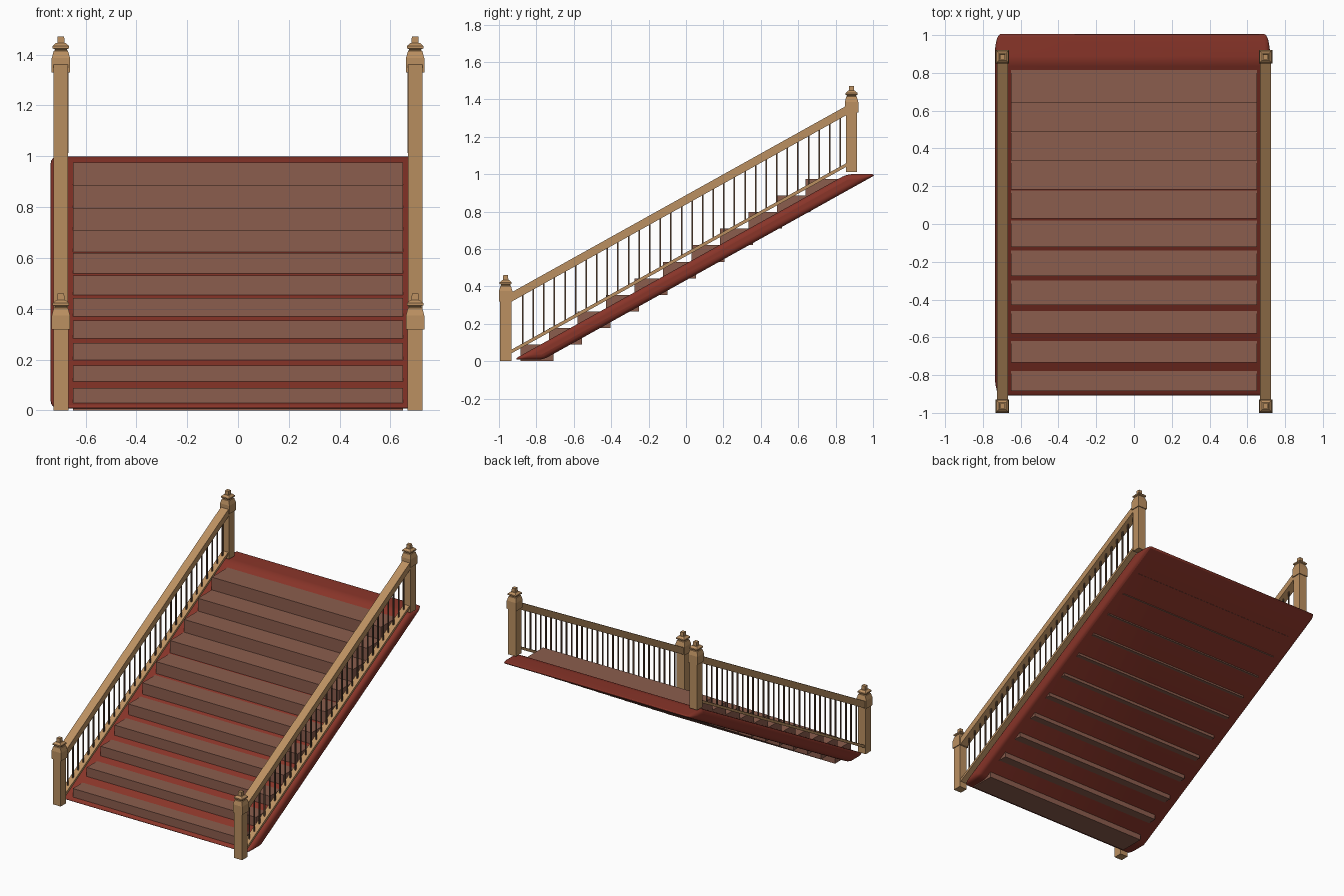
import bpy, bmesh

if "Cube" in bpy.data.objects:
    bpy.data.objects.remove(bpy.data.objects["Cube"])

SLOPE = 0.557


def material(name, color):
    m = bpy.data.materials.new(name)
    m.diffuse_color = (*color, 1)
    m.use_nodes = True
    m.node_tree.nodes["Principled BSDF"].inputs["Base Color"].default_value = m.diffuse_color
    return m


WOOD = material("oak", (0.50, 0.28, 0.12))
DARK = material("dark_wood", (0.13, 0.07, 0.04))
RED = material("red_base", (0.25, 0.035, 0.022))
TREAD = material("tread", (0.26, 0.11, 0.075))


def finish(name, bm, mat):
    bmesh.ops.recalc_face_normals(bm, faces=bm.faces)
    me = bpy.data.meshes.new(name)
    bm.to_mesh(me)
    bm.free()
    me.materials.append(mat)
    ob = bpy.data.objects.new(name, me)
    bpy.context.collection.objects.link(ob)
    return ob


def prism(bm, x0, x1, profile):
    """Extrude a closed (y, z) profile from x0 to x1."""
    a = [bm.verts.new((x0, y, z)) for y, z in profile]
    b = [bm.verts.new((x1, y, z)) for y, z in profile]
    n = len(profile)
    bm.faces.new(a)
    bm.faces.new(b[::-1])
    for i in range(n):
        j = (i + 1) % n
        bm.faces.new((a[i], b[i], b[j], a[j]))


def box(bm, x0, x1, y0, y1, z0, z1):
    prism(bm, x0, x1, [(y0, z0), (y1, z0), (y1, z1), (y0, z1)])


def square_tower(bm, cx, cy, z, profile):
    """Stack square rings given as (half width, height)."""
    rings = [[bm.verts.new((cx + sx * h, cy + sy * h, z + dz))
              for sx, sy in ((-1, -1), (1, -1), (1, 1), (-1, 1))]
             for h, dz in profile]
    bm.faces.new(rings[0][::-1])
    bm.faces.new(rings[-1])
    for r, s in zip(rings, rings[1:]):
        for i in range(4):
            j = (i + 1) % 4
            bm.faces.new((r[i], r[j], s[j], s[i]))


# sloping red base with rounded edges
bm = bmesh.new()
prism(bm, -0.737, 0.72, [(-0.923, 0.008), (-0.764, 0.008), (1.02, 1.0), (0.86, 1.0)])
base = finish("sloping_base", bm, RED)
bev = base.modifiers.new("round", "BEVEL")
bev.width = 0.028
bev.segments = 4
bev.limit_method = "NONE"
bpy.context.view_layer.objects.active = base
base.select_set(True)
bpy.ops.object.shade_smooth_by_angle(angle=0.7)
base.select_set(False)

# eleven overlapping treads
bm = bmesh.new()
for i in range(11):
    y, z = -0.885 + 0.1525 * i, 0.0886 * i
    box(bm, -0.65, 0.65, y, y + 0.177, z, z + 0.0886)
finish("treads", bm, TREAD)

POST = [(0.030, 0), (0.030, 0.318), (0.036, 0.318), (0.036, 0.374), (0.028, 0.403),
        (0.024, 0.405), (0.024, 0.409), (0.032, 0.413), (0.032, 0.422),
        (0.019, 0.434), (0.014, 0.434), (0.013, 0.46)]


def sloped_rail(name, cx, half_width, z_start, thickness):
    y0, y1 = -0.95, 0.87
    z0 = z_start + SLOPE * (y0 + 0.933)
    z1 = z0 + SLOPE * (y1 - y0)
    b = bmesh.new()
    prism(b, cx - half_width, cx + half_width,
          [(y0, z0), (y1, z1), (y1, z1 + thickness), (y0, z0 + thickness)])
    finish(name, b, WOOD)


for side, cx in (("left", -0.697), ("right", 0.697)):
    # newel posts with stepped square caps
    for end, cy, z in (("lower", -0.964, 0), ("upper", 0.885, 1.012)):
        bm = bmesh.new()
        square_tower(bm, cx, cy, z, POST)
        finish(f"{side}_{end}_post", bm, WOOD)
    # handrail and thin bottom rail
    sloped_rail(f"{side}_handrail", cx, 0.029, 0.318, 0.05)
    sloped_rail(f"{side}_bottom_rail", cx, 0.022, 0.042, 0.02)
    # balusters
    bm = bmesh.new()
    for i in range(31):
        y = -0.873 + 0.0566 * i
        z = 0.052 + SLOPE * (y + 0.933)
        box(bm, cx - 0.004, cx + 0.004, y - 0.004, y + 0.004, z, z + 0.29)
    finish(f"{side}_balusters", bm, DARK)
+===+
Only the number should be given: the count of lines in the entries that contain the string "faces".

7